- Find a quiet place for your pet to rest that is away from the front door. Door knocks, doorbell rings, and people entering and leaving your home can cause stress for your pet. Open doors as your guests arrive or leave provide an escape route should your pet become anxious. Select a room where Fluffy or Fido won’t be exposed to holiday comings and goings and provide food, water and toys to distract them. Play classical or reggae music at a volume that will block noise but not overwhelm their sensitive hearing. Microchipping your pet will improve the chance s/he is found if they do escape through an open door.
- Place holiday decorations, plants, and flowers where pets can’t reach them. If ingested, ornaments, garland, and tinsel can cause intestinal blockages or injuries to the mouth or paws. Christmas tree lights and extension cords can also be chewing hazards. In addition, there are a number of holiday plants, including lilies, amaryllis, holly, and mistletoe that may be toxic to pets when chewed or eaten. You can avoid these hazards by hanging holiday decorations and placing plants and flowers at a level that is too high for your four-legged family member to reach.
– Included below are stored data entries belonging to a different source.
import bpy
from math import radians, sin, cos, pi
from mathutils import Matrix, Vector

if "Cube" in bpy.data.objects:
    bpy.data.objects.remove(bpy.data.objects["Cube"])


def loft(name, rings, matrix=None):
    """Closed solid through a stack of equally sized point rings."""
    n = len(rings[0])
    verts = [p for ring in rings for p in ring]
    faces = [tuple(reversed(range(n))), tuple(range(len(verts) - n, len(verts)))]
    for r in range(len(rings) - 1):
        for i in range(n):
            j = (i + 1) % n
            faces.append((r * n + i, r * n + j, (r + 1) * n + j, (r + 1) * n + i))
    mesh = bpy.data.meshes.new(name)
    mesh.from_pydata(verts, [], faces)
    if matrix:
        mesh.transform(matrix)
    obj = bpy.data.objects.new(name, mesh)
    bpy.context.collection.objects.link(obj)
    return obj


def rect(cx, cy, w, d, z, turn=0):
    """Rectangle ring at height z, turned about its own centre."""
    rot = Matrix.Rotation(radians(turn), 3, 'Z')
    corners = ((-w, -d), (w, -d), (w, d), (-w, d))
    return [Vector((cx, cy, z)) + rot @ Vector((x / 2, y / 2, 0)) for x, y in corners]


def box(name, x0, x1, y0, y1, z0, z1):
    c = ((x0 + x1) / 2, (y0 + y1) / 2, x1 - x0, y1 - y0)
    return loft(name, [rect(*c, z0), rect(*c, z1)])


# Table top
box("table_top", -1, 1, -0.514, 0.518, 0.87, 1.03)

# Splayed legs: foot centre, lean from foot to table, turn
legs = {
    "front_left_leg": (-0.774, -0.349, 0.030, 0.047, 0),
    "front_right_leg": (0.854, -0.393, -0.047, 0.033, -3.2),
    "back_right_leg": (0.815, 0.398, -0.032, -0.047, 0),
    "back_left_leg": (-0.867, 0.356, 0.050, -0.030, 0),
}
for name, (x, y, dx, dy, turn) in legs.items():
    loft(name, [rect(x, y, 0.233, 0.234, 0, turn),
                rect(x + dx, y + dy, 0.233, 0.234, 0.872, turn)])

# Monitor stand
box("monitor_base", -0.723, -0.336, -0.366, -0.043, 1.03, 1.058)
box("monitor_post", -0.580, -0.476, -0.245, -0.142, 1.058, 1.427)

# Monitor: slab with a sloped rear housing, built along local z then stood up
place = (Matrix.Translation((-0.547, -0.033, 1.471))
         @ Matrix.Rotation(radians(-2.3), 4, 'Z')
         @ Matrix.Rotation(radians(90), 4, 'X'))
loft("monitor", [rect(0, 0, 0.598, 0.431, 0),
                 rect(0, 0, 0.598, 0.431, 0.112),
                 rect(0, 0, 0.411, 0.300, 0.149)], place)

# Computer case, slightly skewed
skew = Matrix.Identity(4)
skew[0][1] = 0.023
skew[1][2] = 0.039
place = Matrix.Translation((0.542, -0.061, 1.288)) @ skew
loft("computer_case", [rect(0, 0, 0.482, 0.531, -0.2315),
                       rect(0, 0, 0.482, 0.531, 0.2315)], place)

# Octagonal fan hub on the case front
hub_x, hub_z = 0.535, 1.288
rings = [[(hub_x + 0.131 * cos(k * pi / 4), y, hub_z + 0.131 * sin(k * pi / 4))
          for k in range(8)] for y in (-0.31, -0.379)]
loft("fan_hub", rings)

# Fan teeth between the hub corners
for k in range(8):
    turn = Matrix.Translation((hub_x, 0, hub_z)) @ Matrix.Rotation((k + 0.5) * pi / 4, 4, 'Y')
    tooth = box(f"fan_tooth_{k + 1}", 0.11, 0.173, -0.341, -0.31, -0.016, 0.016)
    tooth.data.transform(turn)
- Store food and candy in closed containers and don’t share rich, fatty foods. Turkey wishbones and foods high in fat and calories like mashed potatoes, gravy, or desserts can cause an upset stomach with vomiting and diarrhea or a more serious condition like pancreatitis. Chocolate candy – a favorite at Halloween and Christmas – in large enough amounts can cause an increase in temperature, heart rate, or blood pressure and may lead to cardiac arrhythmias or seizures. Foods that include zylitol such as baked goods, and sugar-free candy and chewing gum are also toxic to pets. Storing rich, fatty foods and candy in closed containers out of your pet’s reach and refraining from feeding table scraps are the easiest ways to ensure they can’t access items that will make them ill.
Finally, if you know your pet is uncomfortable with loud noises, strange people, or a change in their routine, please call us at (630) 427-4070 to discuss medications that may help them feel more relaxed during the holidays.